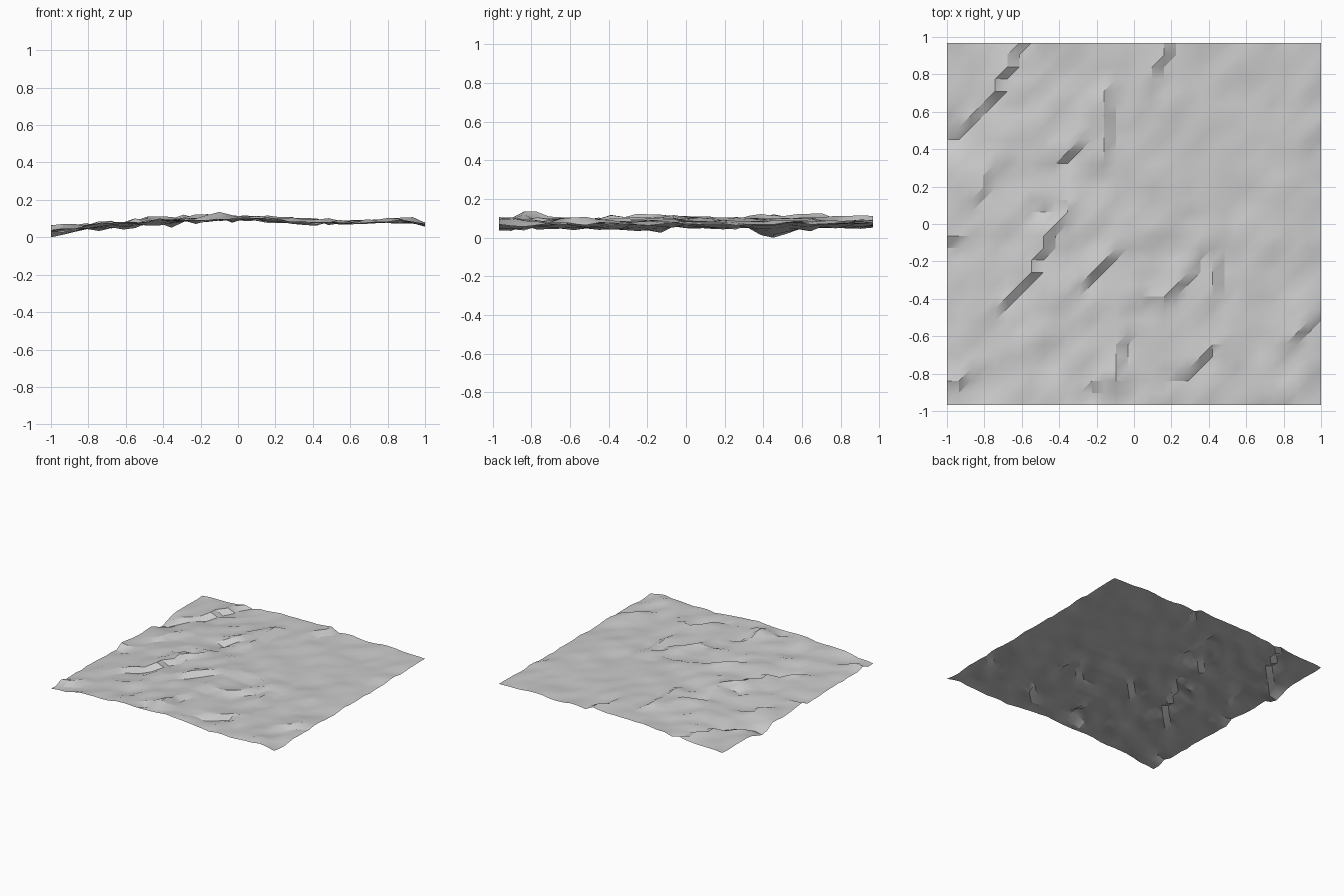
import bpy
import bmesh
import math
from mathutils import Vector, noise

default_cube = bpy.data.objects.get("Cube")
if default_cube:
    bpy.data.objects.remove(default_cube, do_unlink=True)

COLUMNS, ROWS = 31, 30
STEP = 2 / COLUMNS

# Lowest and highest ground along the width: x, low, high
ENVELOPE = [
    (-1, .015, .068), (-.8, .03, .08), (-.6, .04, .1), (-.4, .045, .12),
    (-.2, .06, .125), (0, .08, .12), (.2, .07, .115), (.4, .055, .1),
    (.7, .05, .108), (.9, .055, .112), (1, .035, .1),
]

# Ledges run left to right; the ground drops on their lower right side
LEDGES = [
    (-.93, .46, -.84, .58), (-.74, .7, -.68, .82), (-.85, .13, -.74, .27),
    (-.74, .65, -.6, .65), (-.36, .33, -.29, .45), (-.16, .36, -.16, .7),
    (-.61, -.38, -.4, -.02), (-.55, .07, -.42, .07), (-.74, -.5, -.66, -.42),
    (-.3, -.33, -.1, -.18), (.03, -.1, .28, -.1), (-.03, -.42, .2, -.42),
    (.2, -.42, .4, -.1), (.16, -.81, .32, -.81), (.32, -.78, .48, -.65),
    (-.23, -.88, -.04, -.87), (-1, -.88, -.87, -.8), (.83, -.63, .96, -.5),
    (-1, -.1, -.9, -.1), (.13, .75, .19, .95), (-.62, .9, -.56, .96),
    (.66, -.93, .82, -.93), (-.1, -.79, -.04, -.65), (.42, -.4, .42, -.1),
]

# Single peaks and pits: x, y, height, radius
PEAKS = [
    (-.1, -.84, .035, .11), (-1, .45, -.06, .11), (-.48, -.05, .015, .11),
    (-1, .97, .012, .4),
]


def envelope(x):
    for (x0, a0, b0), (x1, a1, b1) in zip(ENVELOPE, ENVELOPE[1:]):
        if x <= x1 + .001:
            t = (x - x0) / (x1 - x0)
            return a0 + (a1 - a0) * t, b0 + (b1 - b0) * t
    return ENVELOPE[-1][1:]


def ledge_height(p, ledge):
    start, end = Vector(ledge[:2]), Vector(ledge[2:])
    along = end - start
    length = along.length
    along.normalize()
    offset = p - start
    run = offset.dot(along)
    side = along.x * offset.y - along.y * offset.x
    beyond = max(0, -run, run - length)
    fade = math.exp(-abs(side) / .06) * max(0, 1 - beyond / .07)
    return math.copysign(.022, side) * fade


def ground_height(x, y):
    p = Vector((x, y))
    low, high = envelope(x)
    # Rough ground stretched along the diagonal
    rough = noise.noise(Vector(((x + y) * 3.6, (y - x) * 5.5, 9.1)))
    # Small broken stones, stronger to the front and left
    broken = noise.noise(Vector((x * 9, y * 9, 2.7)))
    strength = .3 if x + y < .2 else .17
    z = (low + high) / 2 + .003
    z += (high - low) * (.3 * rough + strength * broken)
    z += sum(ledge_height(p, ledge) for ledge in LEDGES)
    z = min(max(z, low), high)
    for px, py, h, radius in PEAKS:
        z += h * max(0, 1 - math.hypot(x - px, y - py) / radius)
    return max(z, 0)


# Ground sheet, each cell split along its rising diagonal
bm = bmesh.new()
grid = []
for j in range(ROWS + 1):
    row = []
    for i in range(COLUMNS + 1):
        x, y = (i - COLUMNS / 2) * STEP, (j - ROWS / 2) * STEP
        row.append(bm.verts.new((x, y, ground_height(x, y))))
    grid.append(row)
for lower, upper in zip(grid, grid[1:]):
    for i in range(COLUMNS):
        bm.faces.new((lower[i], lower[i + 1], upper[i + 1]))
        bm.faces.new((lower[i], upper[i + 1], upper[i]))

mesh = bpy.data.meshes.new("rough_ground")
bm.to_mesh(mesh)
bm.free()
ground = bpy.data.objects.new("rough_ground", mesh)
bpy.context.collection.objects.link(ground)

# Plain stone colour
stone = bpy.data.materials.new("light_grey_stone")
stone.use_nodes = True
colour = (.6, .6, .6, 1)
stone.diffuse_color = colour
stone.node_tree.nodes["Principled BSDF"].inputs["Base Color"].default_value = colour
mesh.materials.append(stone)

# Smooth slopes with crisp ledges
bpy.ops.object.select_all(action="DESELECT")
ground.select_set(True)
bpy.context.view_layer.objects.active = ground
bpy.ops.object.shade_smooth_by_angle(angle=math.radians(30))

• _Prompt_
Look for the word "objects" in the listing above, and copy every line where you find it.

• _Finished exercise_
default_cube = bpy.data.objects.get("Cube")
    bpy.data.objects.remove(default_cube, do_unlink=True)
ground = bpy.data.objects.new("rough_ground", mesh)
bpy.context.collection.objects.link(ground)
bpy.context.view_layer.objects.active = ground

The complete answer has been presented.